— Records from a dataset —

====

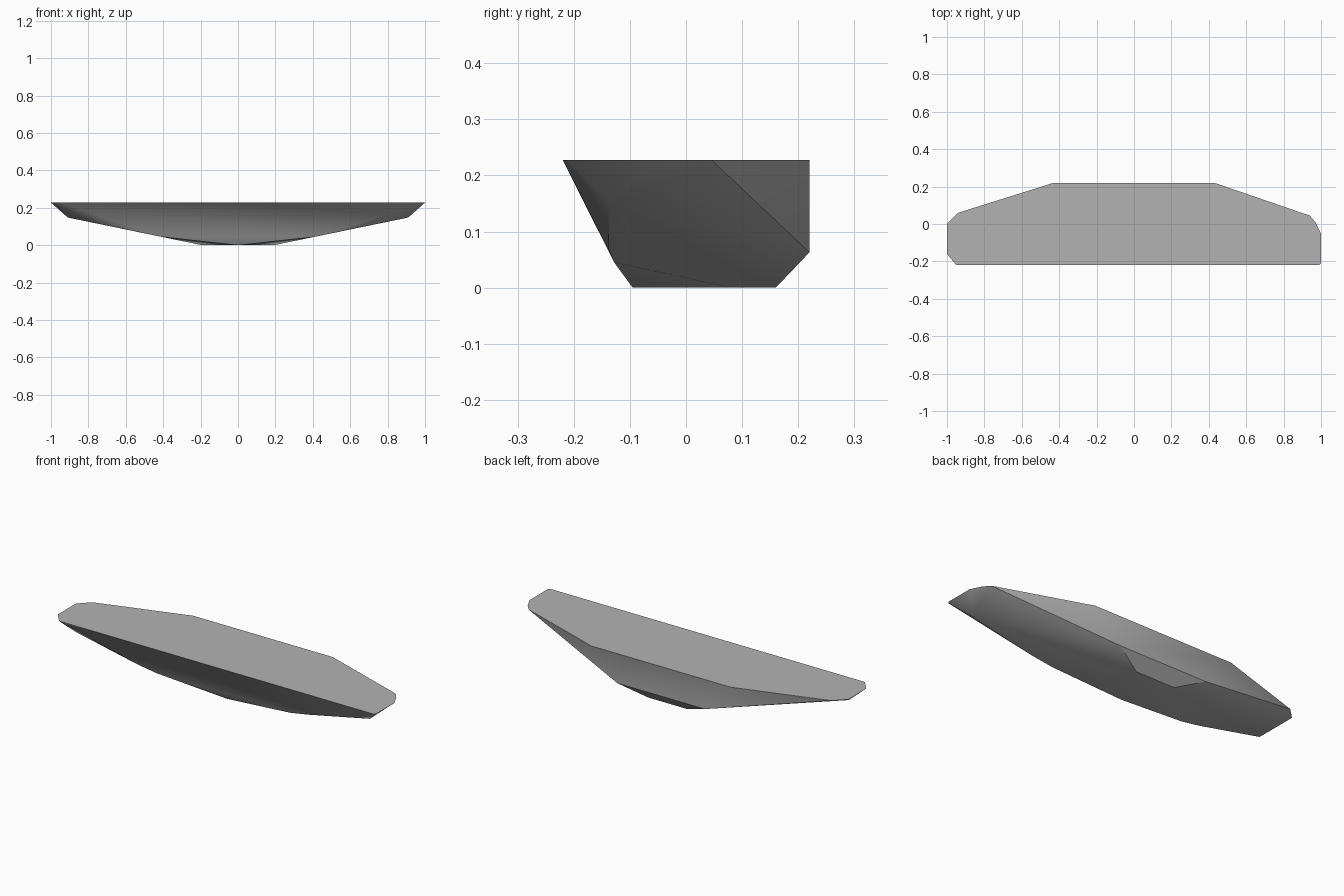
import bpy
import bmesh
import math

cube = bpy.data.objects.get("Cube")
if cube:
    bpy.data.objects.remove(cube)

DECK = 0.228  # height of the flat top

# Flat top outline, uneven at the two ends
deck = [(-0.95, -0.22), (-1, -0.16), (-1, 0), (-0.94, 0.06), (-0.43, 0.22),
        (0.43, 0.22), (0.94, 0.045), (0.97, 0.01), (1, -0.05), (1, -0.21), (0.99, -0.22)]
points = [(x, y, DECK) for x, y in deck]

# Tapering underside, mirrored left to right
underside = [(0.91, -0.137, 0.148), (0.53, -0.138, 0.07), (0.41, -0.128, 0.045),
             (0.19, 0.08, 0), (0.12, 0.16, 0), (0.27, 0.22, 0.063)]
for side in (-1, 1):
    points += [(side * x, y, z) for x, y, z in underside]
points.append((0, -0.095, 0))

# Wrap the points in one faceted solid
bm = bmesh.new()
for p in points:
    bm.verts.new(p)
hull = bmesh.ops.convex_hull(bm, input=bm.verts)
loose = {g for g in hull["geom_interior"] + hull["geom_unused"]
         if isinstance(g, bmesh.types.BMVert)}
bmesh.ops.delete(bm, geom=list(loose), context="VERTS")
bmesh.ops.dissolve_limit(bm, angle_limit=math.radians(0.5),
                         verts=bm.verts, edges=bm.edges)
bmesh.ops.recalc_face_normals(bm, faces=bm.faces)
mesh = bpy.data.meshes.new("stone_slab")
bm.to_mesh(mesh)
bm.free()
slab = bpy.data.objects.new("stone_slab", mesh)
bpy.context.collection.objects.link(slab)

# Single grey colour
grey = bpy.data.materials.new("stone_grey")
grey.use_nodes = True
color = (0.45, 0.45, 0.45, 1)
grey.diffuse_color = color
grey.node_tree.nodes["Principled BSDF"].inputs["Base Color"].default_value = color
mesh.materials.append(grey)

# Soft facets, crisp rim
bpy.ops.object.select_all(action="DESELECT")
slab.select_set(True)
bpy.context.view_layer.objects.active = slab
bpy.ops.object.shade_smooth_by_angle(angle=math.radians(30))
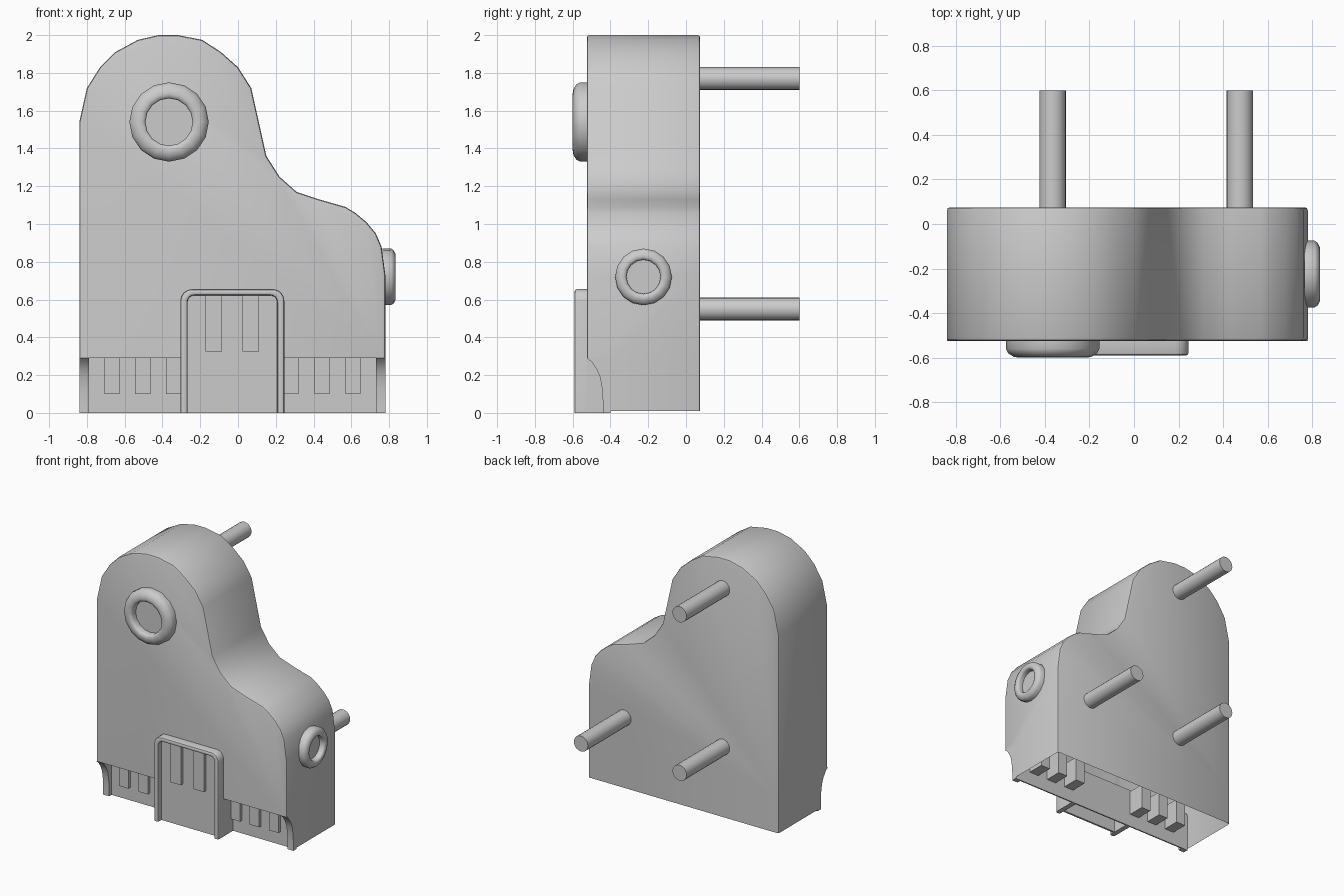
import bpy, bmesh, math
from mathutils import Vector

if "Cube" in bpy.data.objects:
    bpy.data.objects.remove(bpy.data.objects["Cube"])


def finish(name, bm, angle=35):
    mesh = bpy.data.meshes.new(name)
    bm.to_mesh(mesh)
    bm.free()
    ob = bpy.data.objects.new(name, mesh)
    bpy.context.collection.objects.link(ob)
    bpy.ops.object.select_all(action='DESELECT')
    ob.select_set(True)
    bpy.context.view_layer.objects.active = ob
    bpy.ops.object.shade_smooth_by_angle(angle=math.radians(angle))
    return ob


def prism(pts, axis, a, b):
    """Closed prism: 2D outline extruded along x or y from a to b."""
    bm = bmesh.new()
    put = (lambda u, v, t: (u, t, v)) if axis == 'y' else (lambda u, v, t: (t, u, v))
    ra, rb = [[bm.verts.new(put(u, v, t)) for u, v in pts] for t in (a, b)]
    n = len(pts)
    bm.faces.new(ra)
    bm.faces.new(rb[::-1])
    for i in range(n):
        bm.faces.new((ra[i], rb[i], rb[(i + 1) % n], ra[(i + 1) % n]))
    bmesh.ops.recalc_face_normals(bm, faces=bm.faces[:])
    return bm


def box(name, x0, x1, y0, y1, z0, z1):
    return finish(name, prism([(x0, z0), (x1, z0), (x1, z1), (x0, z1)], 'y', y0, y1))


def lathe(name, profile, centre, direction, sides=16):
    """Round part from (radius, height) points, closed at axis ends."""
    bm = bmesh.new()
    rings = []
    for r, h in profile:
        rings.append([bm.verts.new((r * math.cos(2 * math.pi * i / sides),
                                    r * math.sin(2 * math.pi * i / sides), h))
                      for i in range(sides)])
    for p, q in zip(rings, rings[1:]):
        for i in range(sides):
            j = (i + 1) % sides
            bm.faces.new((p[i], p[j], q[j], q[i]))
    bm.faces.new(rings[-1])
    rot = Vector((0, 0, 1)).rotation_difference(Vector(direction)).to_matrix()
    for v in bm.verts:
        v.co = rot @ v.co + Vector(centre)
    return finish(name, bm, 50)


# Main housing: rounded outline, softened rims, open at the bottom
FRONT, BACK, STEP, PANEL = -0.525, 0.075, 0.29, -0.40
outline = [(-.84, .01), (-.84, 1.54), (-.80, 1.72), (-.73, 1.83), (-.65, 1.91),
           (-.53, 1.975), (-.42, 2), (-.32, 2), (-.19, 1.975), (-.09, 1.91),
           (0, 1.83), (.07, 1.72), (.15, 1.36), (.22, 1.25), (.31, 1.17),
           (.43, 1.13), (.57, 1.09), (.62, 1.06), (.68, 1.01), (.73, .95),
           (.76, .88), (.78, .73), (.78, .01)]
bm = prism(outline, 'y', FRONT, BACK)
rim = [e for e in bm.edges
       if abs(e.verts[0].co.y - e.verts[1].co.y) < .01
       and max(v.co.z for v in e.verts) > .02]
bmesh.ops.bevel(bm, geom=rim, offset=.014, segments=2, profile=.5, affect='EDGES')
bmesh.ops.delete(bm, geom=[f for f in bm.faces if f.normal.z < -.9], context='FACES')
bmesh.ops.bisect_plane(bm, geom=bm.verts[:] + bm.edges[:] + bm.faces[:],
                       plane_co=(0, 0, STEP), plane_no=(0, 0, 1))
low = [f for f in bm.faces if f.calc_center_median().z < STEP - .01]
geom = list({x for f in low for x in [f, *f.edges, *f.verts]})
bmesh.ops.bisect_plane(bm, geom=geom, plane_co=(0, PANEL, 0), plane_no=(0, 1, 0))
cut = [f for f in bm.faces if f.calc_center_median().z < STEP - .01
       and f.calc_center_median().y < PANEL]
bmesh.ops.delete(bm, geom=cut, context='FACES')
finish("housing", bm)

# Recessed lower front: panel, ledge above it and curved end lips
box("recess_panel", -.80, .74, PANEL - .01, PANEL, 0, STEP)
box("recess_ledge", -.835, .775, FRONT + .005, PANEL, STEP, STEP + .01)
lip = [(FRONT, STEP), (-.50, .27), (-.475, .235), (-.455, .19), (-.445, .13),
       (-.44, .06), (-.44, 0), (PANEL, 0), (PANEL, STEP)]
for side, x0, x1 in (("left", -.84, -.79), ("right", .73, .78)):
    finish("end_lip_" + side, prism(lip, 'x', x0, x1))

# Ribs in the recess, mirrored about the clip centre
MID = -.03
for sign in (-1, 1):
    for i in range(3):
        c = MID + sign * (.31 + .164 * i)
        box("recess_rib", c - .04, c + .04, -.435, -.27, .10, STEP)


# Central clip: arched frame, panel, side cheeks and two grip ribs
def arch(half, top, r):
    pts = [(MID - half, 0)]
    for k in range(5):
        a = math.pi - k * math.pi / 8
        pts.append((MID - half + r + r * math.cos(a), top - r + r * math.sin(a)))
    return pts + [(2 * MID - x, z) for x, z in pts[::-1]]


outer, inner = arch(.275, .655, .06), arch(.237, .622, .035)
bm = prism(outer + inner[::-1], 'y', -.59, FRONT)
edges = [e for e in bm.edges if all(v.co.y < -.58 for v in e.verts)
         and max(v.co.z for v in e.verts) > .01]
bmesh.ops.bevel(bm, geom=edges, offset=.012, segments=2, profile=.5, affect='EDGES')
finish("clip_frame", bm)
box("clip_panel", MID - .24, MID + .24, -.55, -.535, 0, .63)
for sign in (-1, 1):
    c = MID + sign * .256
    box("clip_cheek", c - .019, c + .019, FRONT, PANEL, 0, STEP)
    c = MID + sign * .098
    box("clip_rib", c - .043, c + .043, -.575, -.54, .325, .625)

# Ring-shaped sockets on the front and the right side
lathe("front_socket", [(.21, -.005), (.21, .035), (.20, .055), (.175, .071), (.15, .075),
                       (.132, .07), (.125, .058), (.125, .02)],
      (-.365, FRONT, 1.54), (0, -1, 0))
lathe("side_socket", [(.15, -.01), (.15, .035), (.14, .05), (.12, .06), (.105, .06),
                      (.095, .055), (.09, .045), (.09, .015)],
      (.775, -.225, .72), (1, 0, 0))

# Mounting pins on the back
for x, z in ((-.365, 1.77), (-.365, .55), (.475, .55)):
    lathe("mounting_pin", [(.06, 0), (.06, .54)], (x, .06, z), (0, 1, 0), 20)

====

— ACTIVITY —
In the reply, give again exactly the lines from the beginning of the entries above through the line with "bmesh.ops.recalc_face_normals(bm, faces=bm.faces)"; pictures stay out.

— FINISHED EXERCISE —
import bpy
import bmesh
import math

cube = bpy.data.objects.get("Cube")
if cube:
    bpy.data.objects.remove(cube)

DECK = 0.228  # height of the flat top

# Flat top outline, uneven at the two ends
deck = [(-0.95, -0.22), (-1, -0.16), (-1, 0), (-0.94, 0.06), (-0.43, 0.22),
        (0.43, 0.22), (0.94, 0.045), (0.97, 0.01), (1, -0.05), (1, -0.21), (0.99, -0.22)]
points = [(x, y, DECK) for x, y in deck]

# Tapering underside, mirrored left to right
underside = [(0.91, -0.137, 0.148), (0.53, -0.138, 0.07), (0.41, -0.128, 0.045),
             (0.19, 0.08, 0), (0.12, 0.16, 0), (0.27, 0.22, 0.063)]
for side in (-1, 1):
    points += [(side * x, y, z) for x, y, z in underside]
points.append((0, -0.095, 0))

# Wrap the points in one faceted solid
bm = bmesh.new()
for p in points:
    bm.verts.new(p)
hull = bmesh.ops.convex_hull(bm, input=bm.verts)
loose = {g for g in hull["geom_interior"] + hull["geom_unused"]
         if isinstance(g, bmesh.types.BMVert)}
bmesh.ops.delete(bm, geom=list(loose), context="VERTS")
bmesh.ops.dissolve_limit(bm, angle_limit=math.radians(0.5),
                         verts=bm.verts, edges=bm.edges)
bmesh.ops.recalc_face_normals(bm, faces=bm.faces)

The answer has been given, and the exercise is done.